__DATA SUPPLIED__
* * * *

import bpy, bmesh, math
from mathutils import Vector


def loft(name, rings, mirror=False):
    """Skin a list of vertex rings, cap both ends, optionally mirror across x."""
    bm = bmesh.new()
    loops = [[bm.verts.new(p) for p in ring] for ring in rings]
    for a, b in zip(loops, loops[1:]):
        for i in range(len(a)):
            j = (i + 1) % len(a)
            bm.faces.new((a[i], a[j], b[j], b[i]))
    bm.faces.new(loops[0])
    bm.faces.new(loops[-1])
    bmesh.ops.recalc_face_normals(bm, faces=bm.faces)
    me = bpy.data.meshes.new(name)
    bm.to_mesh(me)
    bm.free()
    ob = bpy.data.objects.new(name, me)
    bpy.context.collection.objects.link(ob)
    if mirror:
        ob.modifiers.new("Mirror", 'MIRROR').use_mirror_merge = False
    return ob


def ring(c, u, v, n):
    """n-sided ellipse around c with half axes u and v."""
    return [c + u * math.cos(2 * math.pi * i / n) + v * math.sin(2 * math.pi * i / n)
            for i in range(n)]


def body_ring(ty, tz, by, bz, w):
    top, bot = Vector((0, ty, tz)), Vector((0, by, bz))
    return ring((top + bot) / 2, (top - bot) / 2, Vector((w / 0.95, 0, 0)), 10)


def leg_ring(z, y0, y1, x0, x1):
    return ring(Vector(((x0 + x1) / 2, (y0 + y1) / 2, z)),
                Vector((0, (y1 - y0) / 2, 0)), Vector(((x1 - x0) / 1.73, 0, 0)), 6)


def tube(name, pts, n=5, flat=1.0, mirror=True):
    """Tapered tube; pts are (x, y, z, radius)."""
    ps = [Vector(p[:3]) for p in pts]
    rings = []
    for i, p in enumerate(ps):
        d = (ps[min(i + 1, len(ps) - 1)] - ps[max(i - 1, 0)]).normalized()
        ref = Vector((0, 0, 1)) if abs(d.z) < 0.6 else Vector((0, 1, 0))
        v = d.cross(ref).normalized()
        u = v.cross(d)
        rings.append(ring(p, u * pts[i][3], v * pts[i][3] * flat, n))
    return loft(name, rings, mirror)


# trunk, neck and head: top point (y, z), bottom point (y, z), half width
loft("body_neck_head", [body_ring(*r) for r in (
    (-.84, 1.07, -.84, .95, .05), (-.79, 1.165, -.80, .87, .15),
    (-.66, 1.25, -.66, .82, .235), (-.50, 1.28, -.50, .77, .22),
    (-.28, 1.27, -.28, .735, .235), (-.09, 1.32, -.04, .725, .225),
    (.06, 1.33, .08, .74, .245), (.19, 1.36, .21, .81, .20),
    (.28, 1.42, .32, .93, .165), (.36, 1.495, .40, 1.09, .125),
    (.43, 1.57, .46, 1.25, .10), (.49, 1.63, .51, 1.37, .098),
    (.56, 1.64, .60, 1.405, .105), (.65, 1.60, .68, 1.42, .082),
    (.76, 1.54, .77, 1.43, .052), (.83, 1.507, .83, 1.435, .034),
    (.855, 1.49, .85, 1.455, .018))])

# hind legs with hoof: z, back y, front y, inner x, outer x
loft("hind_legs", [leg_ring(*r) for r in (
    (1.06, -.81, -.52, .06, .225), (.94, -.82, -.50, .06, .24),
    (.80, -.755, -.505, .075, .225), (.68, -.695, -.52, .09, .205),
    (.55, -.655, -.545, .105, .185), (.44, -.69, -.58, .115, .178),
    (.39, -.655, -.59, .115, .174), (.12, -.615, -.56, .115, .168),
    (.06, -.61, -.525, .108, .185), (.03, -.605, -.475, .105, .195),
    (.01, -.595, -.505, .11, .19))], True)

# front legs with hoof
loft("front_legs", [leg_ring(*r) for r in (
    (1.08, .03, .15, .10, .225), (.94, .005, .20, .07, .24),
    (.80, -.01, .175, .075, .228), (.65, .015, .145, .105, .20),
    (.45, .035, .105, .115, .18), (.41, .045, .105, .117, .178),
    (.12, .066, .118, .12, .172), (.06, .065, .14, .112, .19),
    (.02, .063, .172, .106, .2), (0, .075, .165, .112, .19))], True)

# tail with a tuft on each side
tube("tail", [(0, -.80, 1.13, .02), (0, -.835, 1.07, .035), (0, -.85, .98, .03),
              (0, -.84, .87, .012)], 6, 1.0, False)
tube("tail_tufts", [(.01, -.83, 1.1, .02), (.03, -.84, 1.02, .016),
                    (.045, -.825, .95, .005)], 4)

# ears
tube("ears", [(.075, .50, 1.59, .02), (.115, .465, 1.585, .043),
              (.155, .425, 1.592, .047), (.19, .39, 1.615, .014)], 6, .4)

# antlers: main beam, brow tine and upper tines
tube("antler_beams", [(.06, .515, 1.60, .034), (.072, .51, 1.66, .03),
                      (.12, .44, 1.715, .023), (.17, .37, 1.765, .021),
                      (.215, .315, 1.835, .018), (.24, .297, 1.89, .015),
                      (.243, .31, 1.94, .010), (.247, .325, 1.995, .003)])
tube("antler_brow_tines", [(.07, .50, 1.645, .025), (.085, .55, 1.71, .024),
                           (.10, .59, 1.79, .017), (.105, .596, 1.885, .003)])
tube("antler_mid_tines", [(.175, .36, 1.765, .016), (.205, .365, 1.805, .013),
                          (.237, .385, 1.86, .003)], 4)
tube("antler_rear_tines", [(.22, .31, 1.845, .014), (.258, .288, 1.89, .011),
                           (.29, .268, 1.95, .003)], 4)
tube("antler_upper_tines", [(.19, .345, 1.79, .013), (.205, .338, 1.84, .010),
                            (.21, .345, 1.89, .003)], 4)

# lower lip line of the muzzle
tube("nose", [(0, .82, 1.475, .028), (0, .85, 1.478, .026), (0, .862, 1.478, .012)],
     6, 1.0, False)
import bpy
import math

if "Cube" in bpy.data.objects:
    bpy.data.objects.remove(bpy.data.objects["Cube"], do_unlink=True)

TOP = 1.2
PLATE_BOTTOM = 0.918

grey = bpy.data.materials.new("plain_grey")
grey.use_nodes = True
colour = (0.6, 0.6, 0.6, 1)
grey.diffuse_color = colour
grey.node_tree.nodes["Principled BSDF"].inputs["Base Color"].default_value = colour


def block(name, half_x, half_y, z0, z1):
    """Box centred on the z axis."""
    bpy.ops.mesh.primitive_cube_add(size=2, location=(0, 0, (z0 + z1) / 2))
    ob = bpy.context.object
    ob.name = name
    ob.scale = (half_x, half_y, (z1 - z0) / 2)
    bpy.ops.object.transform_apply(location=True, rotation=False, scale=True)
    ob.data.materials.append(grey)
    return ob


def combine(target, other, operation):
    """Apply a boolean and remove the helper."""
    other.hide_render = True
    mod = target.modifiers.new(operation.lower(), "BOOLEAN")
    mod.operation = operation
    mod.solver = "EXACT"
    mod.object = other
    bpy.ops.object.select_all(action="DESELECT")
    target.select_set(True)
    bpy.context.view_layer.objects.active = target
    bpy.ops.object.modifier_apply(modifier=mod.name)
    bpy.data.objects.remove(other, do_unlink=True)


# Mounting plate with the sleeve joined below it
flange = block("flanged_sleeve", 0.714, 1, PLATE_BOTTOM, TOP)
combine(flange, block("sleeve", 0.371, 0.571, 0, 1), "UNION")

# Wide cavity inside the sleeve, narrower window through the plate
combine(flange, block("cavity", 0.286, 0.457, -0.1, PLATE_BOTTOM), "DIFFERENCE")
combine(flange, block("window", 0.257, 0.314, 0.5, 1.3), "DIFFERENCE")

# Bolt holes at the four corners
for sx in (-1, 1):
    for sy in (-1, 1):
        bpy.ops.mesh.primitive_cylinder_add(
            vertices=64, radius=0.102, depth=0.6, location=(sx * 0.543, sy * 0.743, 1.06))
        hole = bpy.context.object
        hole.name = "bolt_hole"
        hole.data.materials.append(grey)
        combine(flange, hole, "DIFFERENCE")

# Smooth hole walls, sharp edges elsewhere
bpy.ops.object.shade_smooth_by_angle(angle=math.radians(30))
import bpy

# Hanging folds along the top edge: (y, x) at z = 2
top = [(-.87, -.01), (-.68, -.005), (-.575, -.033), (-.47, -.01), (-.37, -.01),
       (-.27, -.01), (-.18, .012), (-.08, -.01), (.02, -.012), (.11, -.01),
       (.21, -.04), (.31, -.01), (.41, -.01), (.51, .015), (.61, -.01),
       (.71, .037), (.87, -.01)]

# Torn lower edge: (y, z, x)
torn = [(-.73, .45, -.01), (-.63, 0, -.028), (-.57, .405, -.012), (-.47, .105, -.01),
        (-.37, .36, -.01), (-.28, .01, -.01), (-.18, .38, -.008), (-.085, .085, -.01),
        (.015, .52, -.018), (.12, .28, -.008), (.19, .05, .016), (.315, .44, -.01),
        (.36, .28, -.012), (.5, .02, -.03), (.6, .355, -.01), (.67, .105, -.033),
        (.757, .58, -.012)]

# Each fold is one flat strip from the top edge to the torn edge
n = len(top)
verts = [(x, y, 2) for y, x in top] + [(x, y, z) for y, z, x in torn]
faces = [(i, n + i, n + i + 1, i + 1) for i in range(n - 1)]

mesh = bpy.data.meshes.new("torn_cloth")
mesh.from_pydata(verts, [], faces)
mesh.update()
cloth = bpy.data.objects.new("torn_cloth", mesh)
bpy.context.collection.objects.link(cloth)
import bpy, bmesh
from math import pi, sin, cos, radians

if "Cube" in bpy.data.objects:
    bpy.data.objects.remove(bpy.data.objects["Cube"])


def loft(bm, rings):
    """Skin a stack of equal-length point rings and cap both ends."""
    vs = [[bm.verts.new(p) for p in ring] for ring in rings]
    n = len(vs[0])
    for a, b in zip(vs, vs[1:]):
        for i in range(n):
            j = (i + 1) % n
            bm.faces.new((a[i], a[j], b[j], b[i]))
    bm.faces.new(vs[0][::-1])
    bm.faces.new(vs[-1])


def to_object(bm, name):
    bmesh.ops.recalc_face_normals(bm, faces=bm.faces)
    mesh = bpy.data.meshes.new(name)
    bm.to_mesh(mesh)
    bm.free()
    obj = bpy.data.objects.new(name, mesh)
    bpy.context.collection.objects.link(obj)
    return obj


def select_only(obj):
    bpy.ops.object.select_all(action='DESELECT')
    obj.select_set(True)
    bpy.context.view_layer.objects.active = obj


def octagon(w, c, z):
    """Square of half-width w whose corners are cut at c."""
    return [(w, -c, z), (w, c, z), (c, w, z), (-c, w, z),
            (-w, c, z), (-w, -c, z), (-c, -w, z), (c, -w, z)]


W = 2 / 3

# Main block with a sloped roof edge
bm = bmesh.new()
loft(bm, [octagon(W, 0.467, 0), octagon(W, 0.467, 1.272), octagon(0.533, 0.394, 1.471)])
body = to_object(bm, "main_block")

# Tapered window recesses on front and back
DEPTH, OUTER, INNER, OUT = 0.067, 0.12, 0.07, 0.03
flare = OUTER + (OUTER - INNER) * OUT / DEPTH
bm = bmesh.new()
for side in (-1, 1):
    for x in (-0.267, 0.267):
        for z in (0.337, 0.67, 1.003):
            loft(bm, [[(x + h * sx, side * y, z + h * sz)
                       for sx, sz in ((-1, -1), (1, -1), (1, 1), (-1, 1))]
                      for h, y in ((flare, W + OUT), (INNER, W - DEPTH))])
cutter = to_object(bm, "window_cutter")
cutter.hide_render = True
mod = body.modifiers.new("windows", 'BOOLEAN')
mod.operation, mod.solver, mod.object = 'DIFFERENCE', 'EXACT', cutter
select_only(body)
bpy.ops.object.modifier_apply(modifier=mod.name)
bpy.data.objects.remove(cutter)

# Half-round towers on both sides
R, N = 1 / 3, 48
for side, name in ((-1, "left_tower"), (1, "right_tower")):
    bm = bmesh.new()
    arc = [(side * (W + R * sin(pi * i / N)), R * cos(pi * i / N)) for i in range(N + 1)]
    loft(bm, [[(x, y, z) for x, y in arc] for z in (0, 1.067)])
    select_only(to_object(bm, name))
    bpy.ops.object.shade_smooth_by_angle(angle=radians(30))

* * * *

__REQUIRED ACTION__
Your answer should consist of the lines from the listing that hold the word "grey".

__RESULT OF THE EXERCISE__
grey = bpy.data.materials.new("plain_grey")
grey.use_nodes = True
grey.diffuse_color = colour
grey.node_tree.nodes["Principled BSDF"].inputs["Base Color"].default_value = colour
    ob.data.materials.append(grey)
        hole.data.materials.append(grey)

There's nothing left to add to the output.